And as every new service came along, everyone rushed to create the same addresses there as they had on the last one. Which will probably explain why there are so many idle accounts.
The biggest problem all of these services had was in differentiation - one webmail services is much the same as any other; and that's probably why Gmail forged such a strong following with its radically different inbox format.
There has been a good penetration into the education market by a number of such webmail players - within Australia, Gmail is present in University of Adelaide, Macquarie University and Monash University while Microsoft's Live@EDU browser-based email system is installed at University of Technology, Sydney, Edith Cowan University, WA Central TAFE, Curtin University, the Australian Catholic University, the University of Western Sydney, Flinders University, TAFE SA, the University of NSW and the University of Queensland.
However, there is one common weakness in all of these services - they are addressing an audience in their late teens or later.
So, is the widely anticipated service from Facebook going to break any new ground? Read on...
Currently, the site does not respond to a ping so it is clearly off the web.
So, why is Facebook keen to address this potential shortcoming in their offering? There are a couple of aspects to the answer, and both are interesting.
Firstly, as was hinted on the first page, most webmail services really only start to attract subscribers who are in their late teens - sure everyone creates email addresses for their kids at their local ISP, but does anyone actually USE those accounts?
Everyone knows that Facebook is targeting a much younger audience. Although (according to the terms of service) you have to be at least thirteen to become a user, a straw poll of parents at my son's primary school suggested there were a lot of primary school-aged children using Facebook in violation of that requirement.
The second aspect is more closely aligned with Facebook's overall philosophy - they really don't like their users visiting other sites. In particular, they have issues with Google as part of a long-running spat over the ability to export mail contacts.
So, if they find that a large number of their users are using Gmail, it's something they'd probably like to address.
To add more fuel to the fire, selected US-based journalist have been invited to a special event prior to Muck Zuckerberg's presentation at the web 2.0 Summit.
Take a look at the invitation linked above. Does it look like an old airmail envelope?

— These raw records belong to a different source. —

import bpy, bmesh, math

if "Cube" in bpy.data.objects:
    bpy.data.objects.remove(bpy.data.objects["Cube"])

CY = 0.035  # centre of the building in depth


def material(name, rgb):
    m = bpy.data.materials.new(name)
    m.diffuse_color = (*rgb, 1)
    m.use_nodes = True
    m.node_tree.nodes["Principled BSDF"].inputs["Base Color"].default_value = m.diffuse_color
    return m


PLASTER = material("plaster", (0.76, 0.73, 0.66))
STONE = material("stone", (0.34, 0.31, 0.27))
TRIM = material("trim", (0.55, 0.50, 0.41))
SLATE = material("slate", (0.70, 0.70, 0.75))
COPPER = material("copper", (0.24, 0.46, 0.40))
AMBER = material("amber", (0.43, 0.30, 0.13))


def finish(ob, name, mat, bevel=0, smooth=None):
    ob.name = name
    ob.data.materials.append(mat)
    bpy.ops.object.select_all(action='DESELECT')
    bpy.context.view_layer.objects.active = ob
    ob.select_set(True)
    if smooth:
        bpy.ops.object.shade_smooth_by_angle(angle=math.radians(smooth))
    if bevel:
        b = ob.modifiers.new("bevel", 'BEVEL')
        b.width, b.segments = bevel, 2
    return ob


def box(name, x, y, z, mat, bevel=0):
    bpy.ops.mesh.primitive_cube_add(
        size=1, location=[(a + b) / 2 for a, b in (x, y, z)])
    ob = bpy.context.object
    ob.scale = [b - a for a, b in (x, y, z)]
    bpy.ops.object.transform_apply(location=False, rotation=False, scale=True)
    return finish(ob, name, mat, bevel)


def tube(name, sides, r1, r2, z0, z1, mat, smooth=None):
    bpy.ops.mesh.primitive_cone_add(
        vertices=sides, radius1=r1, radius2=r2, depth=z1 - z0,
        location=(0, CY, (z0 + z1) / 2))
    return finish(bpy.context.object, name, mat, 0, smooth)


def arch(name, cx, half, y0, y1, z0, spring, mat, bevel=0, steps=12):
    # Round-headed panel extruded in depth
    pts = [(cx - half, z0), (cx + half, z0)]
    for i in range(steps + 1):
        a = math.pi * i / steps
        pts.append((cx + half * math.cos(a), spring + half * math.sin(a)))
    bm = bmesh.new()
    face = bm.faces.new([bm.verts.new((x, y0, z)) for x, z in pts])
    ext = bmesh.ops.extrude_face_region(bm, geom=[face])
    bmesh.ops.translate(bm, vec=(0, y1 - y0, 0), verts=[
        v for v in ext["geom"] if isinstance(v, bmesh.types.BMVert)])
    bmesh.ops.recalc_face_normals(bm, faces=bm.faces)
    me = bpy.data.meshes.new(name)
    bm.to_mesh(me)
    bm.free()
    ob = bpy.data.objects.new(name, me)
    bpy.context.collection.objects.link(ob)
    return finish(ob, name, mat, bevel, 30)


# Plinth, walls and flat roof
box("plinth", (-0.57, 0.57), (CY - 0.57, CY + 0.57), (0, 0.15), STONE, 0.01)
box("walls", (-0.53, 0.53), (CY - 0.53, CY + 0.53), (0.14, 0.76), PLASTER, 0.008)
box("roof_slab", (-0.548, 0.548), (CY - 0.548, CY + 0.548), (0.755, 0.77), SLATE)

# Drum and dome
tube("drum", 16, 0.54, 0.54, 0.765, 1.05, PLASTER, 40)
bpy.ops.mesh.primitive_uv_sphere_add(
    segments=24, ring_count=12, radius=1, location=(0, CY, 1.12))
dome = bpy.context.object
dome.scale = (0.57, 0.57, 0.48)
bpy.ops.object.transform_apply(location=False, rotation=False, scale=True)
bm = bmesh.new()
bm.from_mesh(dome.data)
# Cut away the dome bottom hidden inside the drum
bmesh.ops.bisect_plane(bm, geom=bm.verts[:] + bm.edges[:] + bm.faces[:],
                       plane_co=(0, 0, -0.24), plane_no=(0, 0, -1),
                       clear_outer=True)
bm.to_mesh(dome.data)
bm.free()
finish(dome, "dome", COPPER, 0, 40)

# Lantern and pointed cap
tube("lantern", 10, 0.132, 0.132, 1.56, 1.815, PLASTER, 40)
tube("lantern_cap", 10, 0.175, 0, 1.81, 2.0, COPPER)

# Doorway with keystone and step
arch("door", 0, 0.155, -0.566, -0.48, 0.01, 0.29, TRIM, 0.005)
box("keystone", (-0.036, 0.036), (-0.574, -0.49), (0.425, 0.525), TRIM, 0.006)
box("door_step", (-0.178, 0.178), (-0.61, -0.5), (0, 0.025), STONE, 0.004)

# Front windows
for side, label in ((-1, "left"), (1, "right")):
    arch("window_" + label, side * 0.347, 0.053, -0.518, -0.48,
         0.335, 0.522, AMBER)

Just to put things in some degree of perspective, Jason Kinkaid at Techcrunch observes "Facebook has the world's most popular photos product, the most popular events product, and soon will have a very popular local deals product as well. It can tweak the design of its webmail client to display content from each of these in a seamless fashion (and don't forget messages from games, or payments via Facebook Credits). And there's also the social element: Facebook knows who your friends are and how closely you're connected to them; it can probably do a pretty good job figuring out which personal emails you want to read most and prioritize them accordingly."
One wonders now if the push to have everyone grab a vanity address some months ago was in effect the first stage of creating the email addresses.
So, to answer the question in the opening statement, "how valuable will it be?" Probably a lot more valuable to Facebook than to Facebook's users.
Time will tell.
PS - there are also rumours that AOL is about to relaunch email in advance of the Facebook announcement. Fun times indeed.